**What to work on:**
Locate each line in the records containing "faces". Copy it.

Source data
##############################

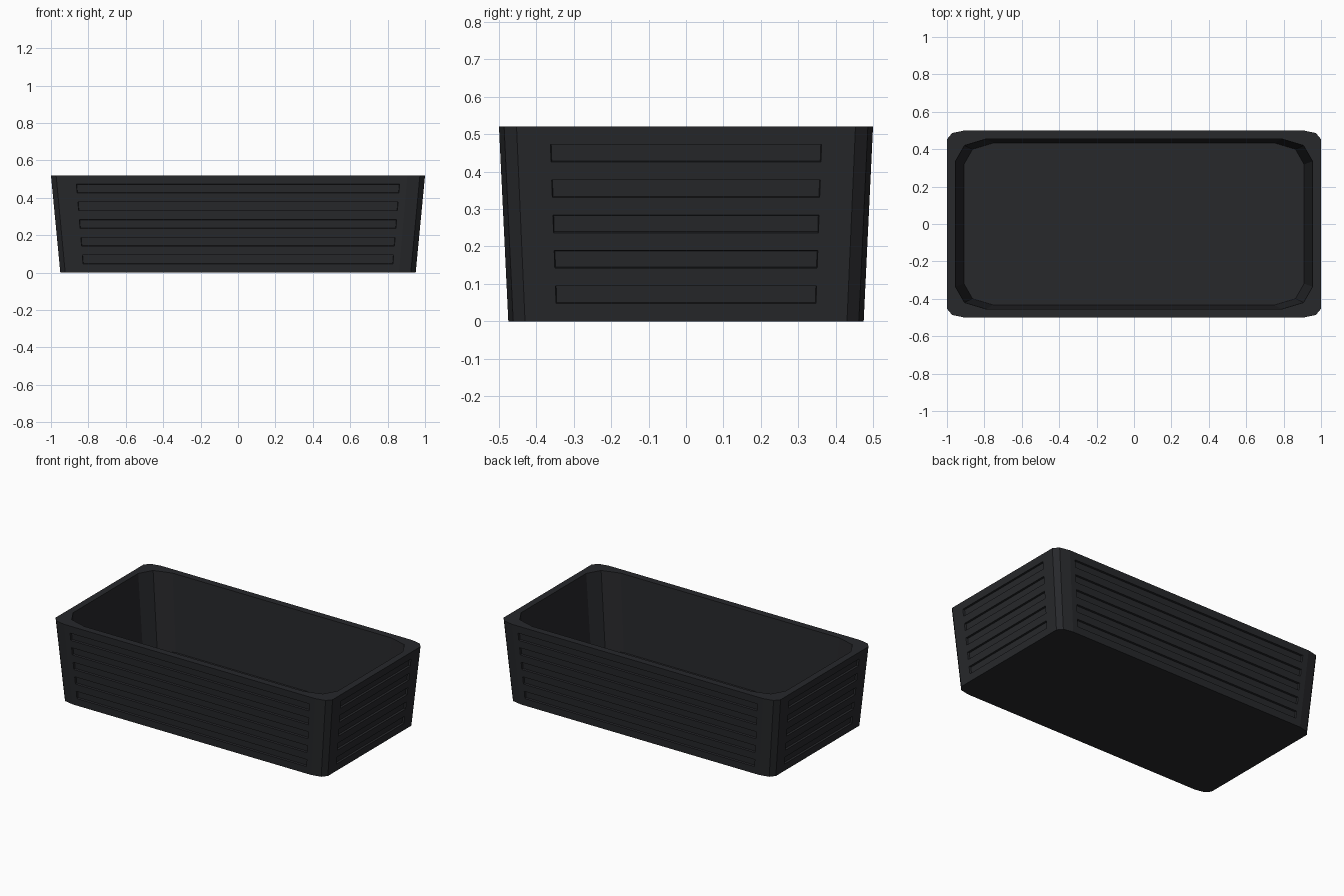
import bpy, bmesh, math

if "Cube" in bpy.data.objects:
    bpy.data.objects.remove(bpy.data.objects["Cube"])

HEIGHT, TAPER, STRIPS = 0.52, 0.95, 11
FLOOR = 0.02


def outline(hx, hy, rx, ry, gx, gy):
    """Rounded rectangle, counter-clockwise: two-segment corners plus groove end points."""
    quarter = [(hx, gy)]
    for a in (0, 45, 90):
        t = math.radians(a)
        quarter.append((hx - rx + rx * math.cos(t), hy - ry + ry * math.sin(t)))
    quarter.append((gx, hy))
    half = quarter + [(-x, y) for x, y in reversed(quarter)]
    return half + [(-x, -y) for x, y in half]


def ring(bm, pts, z):
    s = TAPER + (1 - TAPER) * z / HEIGHT
    return [bm.verts.new((x * s, y * s, z)) for x, y in pts]


def bridge(bm, a, b):
    n = len(a)
    return [bm.faces.new((a[i], a[(i + 1) % n], b[(i + 1) % n], b[i])) for i in range(n)]


bm = bmesh.new()
outer = outline(1.0, 0.5, 0.094, 0.047, 0.868, 0.364)
inner = outline(0.955, 0.455, 0.165, 0.12, 0.75, 0.30)

# Outer walls in horizontal strips; every second strip holds a groove per side
rings = [ring(bm, outer, HEIGHT * i / STRIPS) for i in range(STRIPS + 1)]
grooves = []
for i in range(STRIPS):
    faces = bridge(bm, rings[i], rings[i + 1])
    if i % 2:
        grooves += [faces[k] for k in (4, 9, 14, 19)]

# Rim, inner walls, floor and underside
rim = ring(bm, inner, HEIGHT)
floor = ring(bm, inner, FLOOR)
bridge(bm, rings[-1], rim)
bridge(bm, rim, floor)
bm.faces.new(floor)
bm.faces.new(list(reversed(rings[0])))

# Sink the grooves
bm.normal_update()
bmesh.ops.inset_individual(bm, faces=grooves, thickness=0.002, depth=-0.012,
                           use_even_offset=True)

mesh = bpy.data.meshes.new("planter_box")
bm.to_mesh(mesh)
bm.free()
box = bpy.data.objects.new("planter_box", mesh)
bpy.context.collection.objects.link(box)

# Dark plastic
mat = bpy.data.materials.new("dark_plastic")
mat.diffuse_color = (0.02, 0.021, 0.024, 1)
mat.use_nodes = True
mat.node_tree.nodes["Principled BSDF"].inputs["Base Color"].default_value = mat.diffuse_color
mesh.materials.append(mat)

##############################

**Exercise result:**
    return [bm.faces.new((a[i], a[(i + 1) % n], b[(i + 1) % n], b[i])) for i in range(n)]
    faces = bridge(bm, rings[i], rings[i + 1])
        grooves += [faces[k] for k in (4, 9, 14, 19)]
bm.faces.new(floor)
bm.faces.new(list(reversed(rings[0])))
bmesh.ops.inset_individual(bm, faces=grooves, thickness=0.002, depth=-0.012,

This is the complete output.